** What is expected **
Answer with a number only: how many lines of the data contain "from"?

** Task inputs **
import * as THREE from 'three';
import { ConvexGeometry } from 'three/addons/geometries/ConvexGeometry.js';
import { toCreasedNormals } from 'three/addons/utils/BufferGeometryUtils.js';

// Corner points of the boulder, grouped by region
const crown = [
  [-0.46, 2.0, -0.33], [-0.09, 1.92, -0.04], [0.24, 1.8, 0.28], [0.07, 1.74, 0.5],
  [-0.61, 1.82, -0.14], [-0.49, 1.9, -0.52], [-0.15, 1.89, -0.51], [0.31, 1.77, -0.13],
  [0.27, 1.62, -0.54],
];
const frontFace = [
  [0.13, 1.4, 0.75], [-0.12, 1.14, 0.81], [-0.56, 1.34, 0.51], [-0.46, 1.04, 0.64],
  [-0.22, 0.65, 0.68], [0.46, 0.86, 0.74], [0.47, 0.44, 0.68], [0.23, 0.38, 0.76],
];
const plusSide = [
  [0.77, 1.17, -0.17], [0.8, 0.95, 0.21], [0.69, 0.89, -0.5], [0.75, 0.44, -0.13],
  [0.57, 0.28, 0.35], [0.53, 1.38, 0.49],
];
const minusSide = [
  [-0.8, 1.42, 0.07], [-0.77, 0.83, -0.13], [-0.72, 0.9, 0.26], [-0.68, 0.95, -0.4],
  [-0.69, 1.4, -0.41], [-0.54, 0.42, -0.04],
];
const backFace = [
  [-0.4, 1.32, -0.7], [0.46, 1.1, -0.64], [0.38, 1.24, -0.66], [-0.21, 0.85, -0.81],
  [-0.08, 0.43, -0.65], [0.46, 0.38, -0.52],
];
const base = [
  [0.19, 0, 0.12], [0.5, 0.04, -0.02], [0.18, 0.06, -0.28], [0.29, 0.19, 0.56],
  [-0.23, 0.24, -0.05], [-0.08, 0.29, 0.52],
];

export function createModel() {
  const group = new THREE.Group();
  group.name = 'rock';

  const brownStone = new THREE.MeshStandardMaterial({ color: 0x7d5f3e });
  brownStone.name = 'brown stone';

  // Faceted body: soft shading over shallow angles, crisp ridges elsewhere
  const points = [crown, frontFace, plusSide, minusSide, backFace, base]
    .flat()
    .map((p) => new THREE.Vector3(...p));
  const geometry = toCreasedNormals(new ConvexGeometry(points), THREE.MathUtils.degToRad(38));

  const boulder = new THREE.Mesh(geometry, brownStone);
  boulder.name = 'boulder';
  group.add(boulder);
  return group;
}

** Output **
3